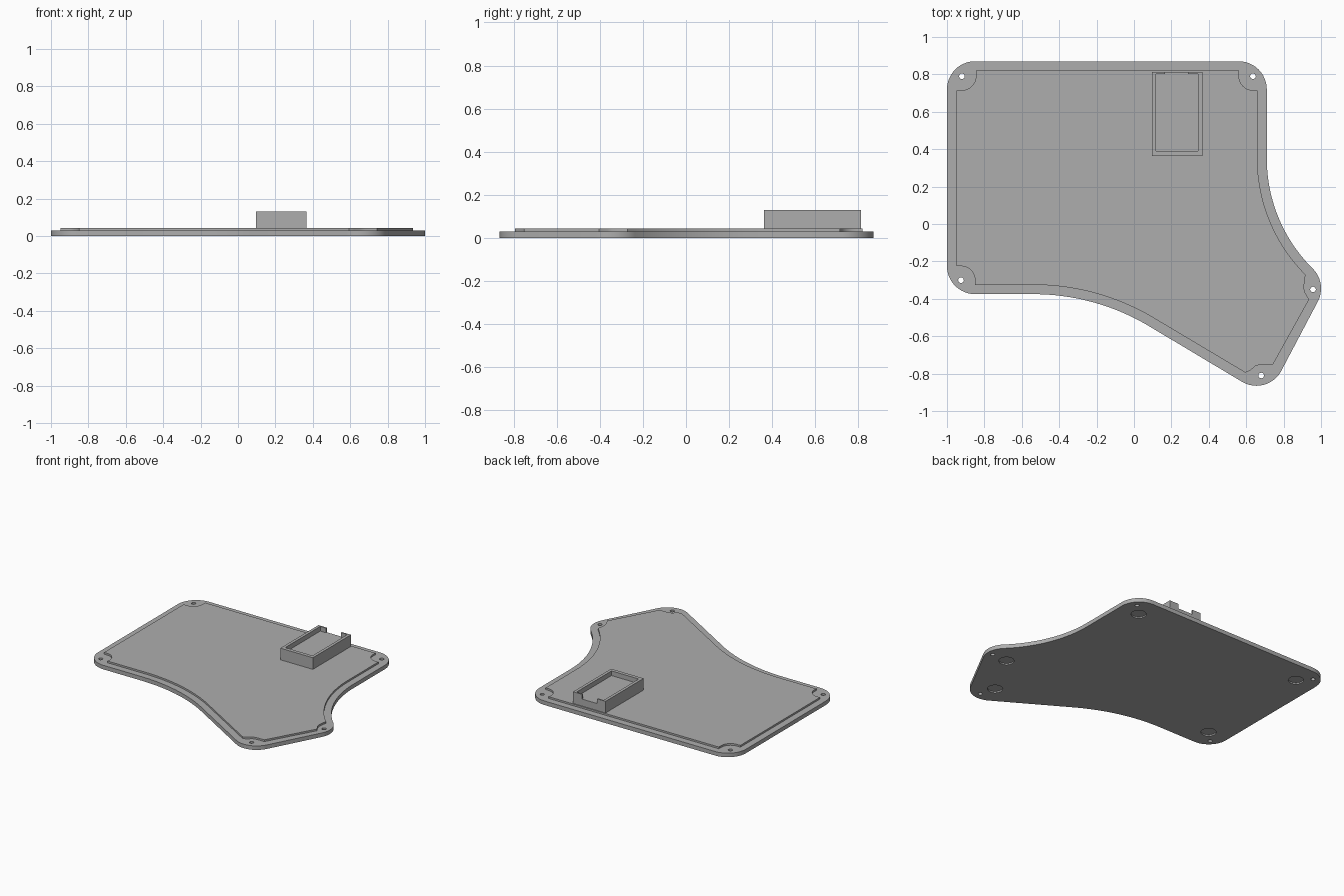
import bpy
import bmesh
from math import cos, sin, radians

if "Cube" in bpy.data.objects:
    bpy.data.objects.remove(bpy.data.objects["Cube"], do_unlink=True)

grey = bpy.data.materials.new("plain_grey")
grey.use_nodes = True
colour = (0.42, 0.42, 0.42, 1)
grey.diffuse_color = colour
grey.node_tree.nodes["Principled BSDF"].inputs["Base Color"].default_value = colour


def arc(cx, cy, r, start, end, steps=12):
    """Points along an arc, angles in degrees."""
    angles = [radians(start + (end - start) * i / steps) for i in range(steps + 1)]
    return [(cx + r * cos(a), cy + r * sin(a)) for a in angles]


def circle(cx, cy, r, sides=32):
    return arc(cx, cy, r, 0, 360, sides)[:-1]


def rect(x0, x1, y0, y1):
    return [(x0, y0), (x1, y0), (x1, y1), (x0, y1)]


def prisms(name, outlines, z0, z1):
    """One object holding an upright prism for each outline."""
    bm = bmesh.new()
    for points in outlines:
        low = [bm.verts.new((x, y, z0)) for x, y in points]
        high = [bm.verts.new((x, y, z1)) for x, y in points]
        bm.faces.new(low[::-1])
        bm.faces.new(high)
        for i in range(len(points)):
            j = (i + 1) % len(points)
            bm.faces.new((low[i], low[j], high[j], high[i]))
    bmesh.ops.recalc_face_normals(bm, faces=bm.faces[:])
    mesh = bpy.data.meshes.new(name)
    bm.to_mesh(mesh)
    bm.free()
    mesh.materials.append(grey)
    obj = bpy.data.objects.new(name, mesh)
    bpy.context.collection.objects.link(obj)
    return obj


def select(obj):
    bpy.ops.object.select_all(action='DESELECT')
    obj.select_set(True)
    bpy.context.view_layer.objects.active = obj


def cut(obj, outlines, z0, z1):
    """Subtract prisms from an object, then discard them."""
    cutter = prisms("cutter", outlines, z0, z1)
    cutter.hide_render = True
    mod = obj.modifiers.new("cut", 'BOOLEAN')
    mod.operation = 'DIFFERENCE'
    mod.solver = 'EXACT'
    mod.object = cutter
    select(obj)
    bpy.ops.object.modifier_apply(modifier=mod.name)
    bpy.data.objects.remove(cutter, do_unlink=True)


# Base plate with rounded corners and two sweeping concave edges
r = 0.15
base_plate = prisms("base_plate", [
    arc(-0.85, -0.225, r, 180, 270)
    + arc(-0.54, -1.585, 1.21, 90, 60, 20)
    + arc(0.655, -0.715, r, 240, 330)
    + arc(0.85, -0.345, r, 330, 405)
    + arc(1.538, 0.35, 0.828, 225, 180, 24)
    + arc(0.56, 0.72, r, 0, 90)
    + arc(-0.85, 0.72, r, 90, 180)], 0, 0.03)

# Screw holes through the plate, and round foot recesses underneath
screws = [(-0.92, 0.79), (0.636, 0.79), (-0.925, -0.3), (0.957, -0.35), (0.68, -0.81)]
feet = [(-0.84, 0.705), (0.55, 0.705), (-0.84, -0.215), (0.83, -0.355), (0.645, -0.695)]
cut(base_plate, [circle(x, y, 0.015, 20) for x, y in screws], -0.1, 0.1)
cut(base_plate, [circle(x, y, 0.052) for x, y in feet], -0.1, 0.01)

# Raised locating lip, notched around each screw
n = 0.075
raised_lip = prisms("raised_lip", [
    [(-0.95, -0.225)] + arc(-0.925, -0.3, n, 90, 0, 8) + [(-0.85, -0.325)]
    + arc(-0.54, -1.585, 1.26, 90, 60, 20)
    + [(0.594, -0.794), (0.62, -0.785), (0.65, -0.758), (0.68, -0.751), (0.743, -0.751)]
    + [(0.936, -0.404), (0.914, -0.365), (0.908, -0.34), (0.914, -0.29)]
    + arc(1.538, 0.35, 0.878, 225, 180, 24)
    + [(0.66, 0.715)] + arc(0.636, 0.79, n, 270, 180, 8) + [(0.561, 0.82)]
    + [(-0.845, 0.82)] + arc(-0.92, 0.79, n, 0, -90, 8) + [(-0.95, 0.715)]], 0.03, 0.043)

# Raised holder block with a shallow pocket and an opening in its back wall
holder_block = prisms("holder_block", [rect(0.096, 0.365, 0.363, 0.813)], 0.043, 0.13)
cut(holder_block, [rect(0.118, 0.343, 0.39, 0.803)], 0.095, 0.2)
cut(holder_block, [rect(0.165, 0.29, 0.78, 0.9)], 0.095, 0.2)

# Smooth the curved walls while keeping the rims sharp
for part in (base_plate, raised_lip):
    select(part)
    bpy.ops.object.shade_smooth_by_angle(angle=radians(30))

+ + + +

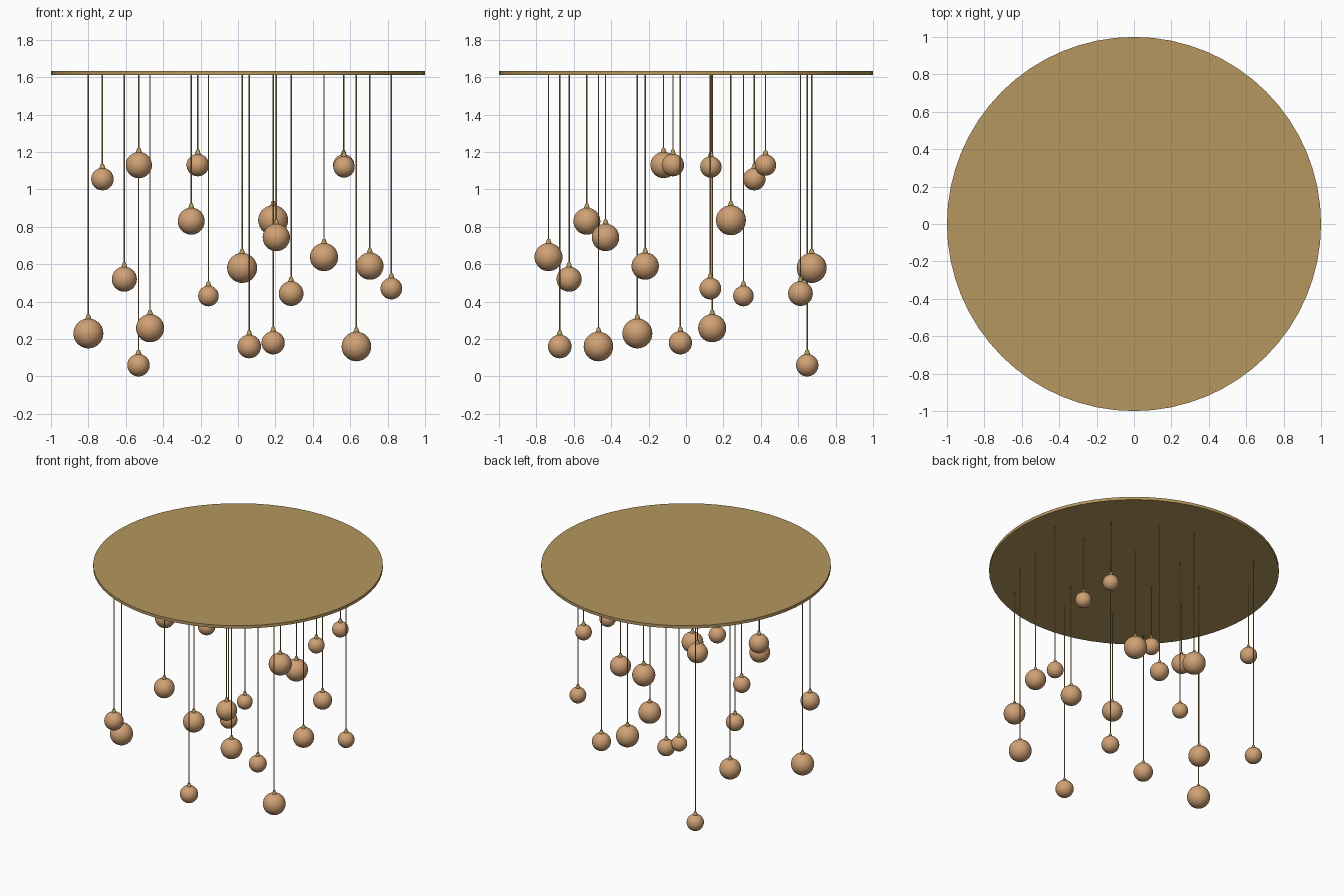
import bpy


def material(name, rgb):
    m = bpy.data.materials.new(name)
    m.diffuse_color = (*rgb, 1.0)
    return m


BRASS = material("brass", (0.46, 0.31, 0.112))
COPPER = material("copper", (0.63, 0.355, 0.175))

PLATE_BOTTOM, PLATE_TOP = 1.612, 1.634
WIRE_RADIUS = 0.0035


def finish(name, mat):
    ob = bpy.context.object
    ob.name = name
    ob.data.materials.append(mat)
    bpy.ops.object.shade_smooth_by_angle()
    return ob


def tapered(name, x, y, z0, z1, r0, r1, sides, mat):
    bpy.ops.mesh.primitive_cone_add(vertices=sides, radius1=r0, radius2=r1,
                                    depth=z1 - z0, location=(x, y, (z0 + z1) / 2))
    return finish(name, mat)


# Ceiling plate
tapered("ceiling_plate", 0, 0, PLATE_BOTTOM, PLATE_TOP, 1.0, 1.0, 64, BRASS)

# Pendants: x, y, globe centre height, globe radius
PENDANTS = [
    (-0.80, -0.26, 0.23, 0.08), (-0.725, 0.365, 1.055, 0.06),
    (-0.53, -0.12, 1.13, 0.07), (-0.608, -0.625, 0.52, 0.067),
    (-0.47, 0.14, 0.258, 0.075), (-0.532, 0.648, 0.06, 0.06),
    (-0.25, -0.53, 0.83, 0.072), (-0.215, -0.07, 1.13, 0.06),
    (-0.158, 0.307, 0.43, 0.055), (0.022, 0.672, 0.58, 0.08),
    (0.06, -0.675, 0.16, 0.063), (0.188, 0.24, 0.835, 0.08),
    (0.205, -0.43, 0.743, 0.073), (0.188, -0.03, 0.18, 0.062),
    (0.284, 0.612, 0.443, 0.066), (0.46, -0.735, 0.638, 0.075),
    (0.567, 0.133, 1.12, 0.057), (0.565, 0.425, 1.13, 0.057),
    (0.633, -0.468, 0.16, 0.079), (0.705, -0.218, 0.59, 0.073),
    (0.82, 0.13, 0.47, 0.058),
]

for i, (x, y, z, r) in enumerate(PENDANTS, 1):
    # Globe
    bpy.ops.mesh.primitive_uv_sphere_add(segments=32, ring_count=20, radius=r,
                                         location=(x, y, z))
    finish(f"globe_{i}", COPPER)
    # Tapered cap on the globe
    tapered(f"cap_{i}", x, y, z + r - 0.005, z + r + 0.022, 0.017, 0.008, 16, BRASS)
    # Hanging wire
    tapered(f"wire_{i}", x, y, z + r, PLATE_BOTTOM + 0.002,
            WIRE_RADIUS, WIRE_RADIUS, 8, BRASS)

+ + + +

Assigned task> Restate word for word the lines in the material above from the one with "from math import cos, sin, radians" to the one with "j = (i + 1) % len(points)"; both of those lines count, and nothing else does.

The completed task>
from math import cos, sin, radians

if "Cube" in bpy.data.objects:
    bpy.data.objects.remove(bpy.data.objects["Cube"], do_unlink=True)

grey = bpy.data.materials.new("plain_grey")
grey.use_nodes = True
colour = (0.42, 0.42, 0.42, 1)
grey.diffuse_color = colour
grey.node_tree.nodes["Principled BSDF"].inputs["Base Color"].default_value = colour


def arc(cx, cy, r, start, end, steps=12):
    """Points along an arc, angles in degrees."""
    angles = [radians(start + (end - start) * i / steps) for i in range(steps + 1)]
    return [(cx + r * cos(a), cy + r * sin(a)) for a in angles]


def circle(cx, cy, r, sides=32):
    return arc(cx, cy, r, 0, 360, sides)[:-1]


def rect(x0, x1, y0, y1):
    return [(x0, y0), (x1, y0), (x1, y1), (x0, y1)]


def prisms(name, outlines, z0, z1):
    """One object holding an upright prism for each outline."""
    bm = bmesh.new()
    for points in outlines:
        low = [bm.verts.new((x, y, z0)) for x, y in points]
        high = [bm.verts.new((x, y, z1)) for x, y in points]
        bm.faces.new(low[::-1])
        bm.faces.new(high)
        for i in range(len(points)):
            j = (i + 1) % len(points)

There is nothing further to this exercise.